(Material to process)
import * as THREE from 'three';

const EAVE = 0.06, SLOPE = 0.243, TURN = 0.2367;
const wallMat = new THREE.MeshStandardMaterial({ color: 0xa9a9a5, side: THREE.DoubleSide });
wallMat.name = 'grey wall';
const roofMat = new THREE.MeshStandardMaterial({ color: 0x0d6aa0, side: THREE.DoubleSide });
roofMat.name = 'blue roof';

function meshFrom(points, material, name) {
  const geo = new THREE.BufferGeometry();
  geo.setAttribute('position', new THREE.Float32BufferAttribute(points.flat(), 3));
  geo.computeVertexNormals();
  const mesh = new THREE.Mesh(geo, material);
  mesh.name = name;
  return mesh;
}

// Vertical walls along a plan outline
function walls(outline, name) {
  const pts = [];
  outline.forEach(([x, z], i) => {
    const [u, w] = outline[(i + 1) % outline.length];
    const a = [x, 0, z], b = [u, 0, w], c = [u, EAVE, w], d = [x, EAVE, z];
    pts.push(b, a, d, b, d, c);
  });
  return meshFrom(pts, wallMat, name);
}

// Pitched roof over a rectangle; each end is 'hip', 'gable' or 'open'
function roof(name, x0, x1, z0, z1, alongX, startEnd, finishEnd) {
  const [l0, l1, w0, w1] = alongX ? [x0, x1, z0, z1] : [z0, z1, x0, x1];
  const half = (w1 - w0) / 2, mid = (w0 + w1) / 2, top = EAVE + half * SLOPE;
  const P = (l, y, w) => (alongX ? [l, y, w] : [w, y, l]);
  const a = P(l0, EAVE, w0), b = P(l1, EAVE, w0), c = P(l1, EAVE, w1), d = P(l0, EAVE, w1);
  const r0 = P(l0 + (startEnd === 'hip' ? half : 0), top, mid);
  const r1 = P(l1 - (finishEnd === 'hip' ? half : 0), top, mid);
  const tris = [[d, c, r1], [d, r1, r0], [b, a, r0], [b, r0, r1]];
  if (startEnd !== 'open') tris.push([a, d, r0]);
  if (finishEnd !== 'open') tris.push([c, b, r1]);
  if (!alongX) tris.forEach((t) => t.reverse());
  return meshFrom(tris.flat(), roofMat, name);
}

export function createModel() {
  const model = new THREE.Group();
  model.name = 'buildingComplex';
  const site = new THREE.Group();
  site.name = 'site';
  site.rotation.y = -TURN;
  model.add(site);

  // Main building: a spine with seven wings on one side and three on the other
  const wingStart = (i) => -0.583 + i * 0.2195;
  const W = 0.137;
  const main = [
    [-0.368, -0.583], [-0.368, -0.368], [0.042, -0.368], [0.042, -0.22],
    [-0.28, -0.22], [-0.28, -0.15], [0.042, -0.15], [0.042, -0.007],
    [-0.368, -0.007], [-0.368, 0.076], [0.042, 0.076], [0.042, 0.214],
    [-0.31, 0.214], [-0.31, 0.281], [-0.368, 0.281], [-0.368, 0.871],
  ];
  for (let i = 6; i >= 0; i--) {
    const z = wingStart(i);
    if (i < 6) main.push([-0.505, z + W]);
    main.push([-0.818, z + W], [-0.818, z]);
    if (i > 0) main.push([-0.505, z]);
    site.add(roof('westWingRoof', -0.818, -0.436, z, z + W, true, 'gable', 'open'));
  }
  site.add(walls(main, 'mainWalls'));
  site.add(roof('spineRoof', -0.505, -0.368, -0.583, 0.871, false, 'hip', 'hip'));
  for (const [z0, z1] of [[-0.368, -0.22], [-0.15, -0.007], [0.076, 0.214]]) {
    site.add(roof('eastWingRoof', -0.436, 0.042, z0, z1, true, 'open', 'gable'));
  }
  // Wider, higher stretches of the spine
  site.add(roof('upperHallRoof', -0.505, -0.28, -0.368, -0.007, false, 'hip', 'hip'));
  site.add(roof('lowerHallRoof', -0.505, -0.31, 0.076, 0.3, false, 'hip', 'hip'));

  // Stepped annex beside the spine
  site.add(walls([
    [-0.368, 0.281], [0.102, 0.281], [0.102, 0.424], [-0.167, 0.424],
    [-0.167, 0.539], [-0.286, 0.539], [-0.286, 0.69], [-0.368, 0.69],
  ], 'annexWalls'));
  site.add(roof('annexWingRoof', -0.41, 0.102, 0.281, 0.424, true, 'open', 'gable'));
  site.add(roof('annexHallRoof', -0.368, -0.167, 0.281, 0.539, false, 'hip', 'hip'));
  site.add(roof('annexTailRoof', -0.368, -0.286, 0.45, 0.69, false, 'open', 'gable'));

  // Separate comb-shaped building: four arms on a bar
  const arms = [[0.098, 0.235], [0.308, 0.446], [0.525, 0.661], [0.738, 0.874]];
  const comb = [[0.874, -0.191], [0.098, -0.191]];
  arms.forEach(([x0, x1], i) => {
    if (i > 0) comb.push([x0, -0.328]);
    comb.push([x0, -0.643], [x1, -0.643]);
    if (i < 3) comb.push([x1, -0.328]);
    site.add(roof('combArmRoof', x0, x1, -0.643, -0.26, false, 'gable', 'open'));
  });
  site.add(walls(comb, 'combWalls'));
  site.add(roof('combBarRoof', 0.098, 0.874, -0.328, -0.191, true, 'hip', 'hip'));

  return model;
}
(End Material to process)
What to work on: Every line above that includes the word "outline" should be listed.

Answer section:
// Vertical walls along a plan outline
function walls(outline, name) {
  outline.forEach(([x, z], i) => {
    const [u, w] = outline[(i + 1) % outline.length];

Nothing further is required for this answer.